» **Problem**
All lines in the data that hold the word "name" need copying.

» **Input for this task**
···

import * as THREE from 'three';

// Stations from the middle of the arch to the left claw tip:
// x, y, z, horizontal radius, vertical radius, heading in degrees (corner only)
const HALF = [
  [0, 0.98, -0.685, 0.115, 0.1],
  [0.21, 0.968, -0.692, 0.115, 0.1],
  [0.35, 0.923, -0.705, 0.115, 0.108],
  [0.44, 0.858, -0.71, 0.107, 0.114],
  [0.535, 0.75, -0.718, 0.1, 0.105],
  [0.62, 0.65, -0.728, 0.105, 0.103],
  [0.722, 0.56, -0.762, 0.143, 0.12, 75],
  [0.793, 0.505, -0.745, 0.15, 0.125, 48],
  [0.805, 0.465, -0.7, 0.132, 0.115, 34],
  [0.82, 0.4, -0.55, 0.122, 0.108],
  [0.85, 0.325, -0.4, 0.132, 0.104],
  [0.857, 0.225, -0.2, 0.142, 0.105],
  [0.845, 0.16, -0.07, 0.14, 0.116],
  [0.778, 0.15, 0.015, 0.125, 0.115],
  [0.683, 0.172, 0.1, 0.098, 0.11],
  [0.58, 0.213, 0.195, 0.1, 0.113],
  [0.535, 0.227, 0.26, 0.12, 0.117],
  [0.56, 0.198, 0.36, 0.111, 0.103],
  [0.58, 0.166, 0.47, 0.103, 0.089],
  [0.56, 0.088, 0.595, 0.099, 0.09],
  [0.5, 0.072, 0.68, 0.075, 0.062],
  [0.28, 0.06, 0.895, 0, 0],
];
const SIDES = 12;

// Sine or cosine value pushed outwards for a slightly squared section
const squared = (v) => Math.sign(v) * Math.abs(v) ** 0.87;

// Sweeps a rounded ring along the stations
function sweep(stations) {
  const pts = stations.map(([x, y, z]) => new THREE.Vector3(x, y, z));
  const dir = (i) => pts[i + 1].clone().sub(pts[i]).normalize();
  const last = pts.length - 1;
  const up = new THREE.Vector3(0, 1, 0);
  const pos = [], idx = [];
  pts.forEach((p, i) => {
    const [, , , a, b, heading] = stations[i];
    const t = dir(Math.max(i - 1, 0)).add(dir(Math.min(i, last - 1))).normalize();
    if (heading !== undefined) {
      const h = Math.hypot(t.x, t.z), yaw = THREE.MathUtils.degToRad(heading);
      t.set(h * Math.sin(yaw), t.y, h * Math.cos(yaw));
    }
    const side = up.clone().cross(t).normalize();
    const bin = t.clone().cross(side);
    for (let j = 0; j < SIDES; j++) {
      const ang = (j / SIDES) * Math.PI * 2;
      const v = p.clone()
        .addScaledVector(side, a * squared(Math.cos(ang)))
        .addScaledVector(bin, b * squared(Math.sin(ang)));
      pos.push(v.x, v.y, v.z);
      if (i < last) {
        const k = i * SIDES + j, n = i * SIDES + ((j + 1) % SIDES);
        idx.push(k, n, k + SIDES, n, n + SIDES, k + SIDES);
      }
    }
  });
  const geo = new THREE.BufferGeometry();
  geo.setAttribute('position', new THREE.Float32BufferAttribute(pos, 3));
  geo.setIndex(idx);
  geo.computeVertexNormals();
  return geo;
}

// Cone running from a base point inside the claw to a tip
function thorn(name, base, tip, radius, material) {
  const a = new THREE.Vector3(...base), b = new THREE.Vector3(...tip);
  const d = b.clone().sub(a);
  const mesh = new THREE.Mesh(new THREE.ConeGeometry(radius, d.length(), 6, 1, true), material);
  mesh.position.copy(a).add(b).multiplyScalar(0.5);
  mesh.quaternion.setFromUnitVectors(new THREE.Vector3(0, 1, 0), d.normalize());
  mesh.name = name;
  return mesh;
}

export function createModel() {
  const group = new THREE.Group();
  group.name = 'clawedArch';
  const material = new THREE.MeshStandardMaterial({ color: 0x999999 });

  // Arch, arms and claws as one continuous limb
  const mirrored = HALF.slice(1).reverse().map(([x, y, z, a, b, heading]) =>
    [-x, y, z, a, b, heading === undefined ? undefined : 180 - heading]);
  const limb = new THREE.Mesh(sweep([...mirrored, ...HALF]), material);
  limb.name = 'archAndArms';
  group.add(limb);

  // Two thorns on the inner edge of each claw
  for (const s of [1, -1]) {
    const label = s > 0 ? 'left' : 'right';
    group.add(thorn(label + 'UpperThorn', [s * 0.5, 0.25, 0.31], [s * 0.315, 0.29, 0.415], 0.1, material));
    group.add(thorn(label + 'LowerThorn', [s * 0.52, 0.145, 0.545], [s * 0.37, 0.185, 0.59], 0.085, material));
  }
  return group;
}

···

» **Solution to this exercise**
function thorn(name, base, tip, radius, material) {
  mesh.name = name;
  group.name = 'clawedArch';
  limb.name = 'archAndArms';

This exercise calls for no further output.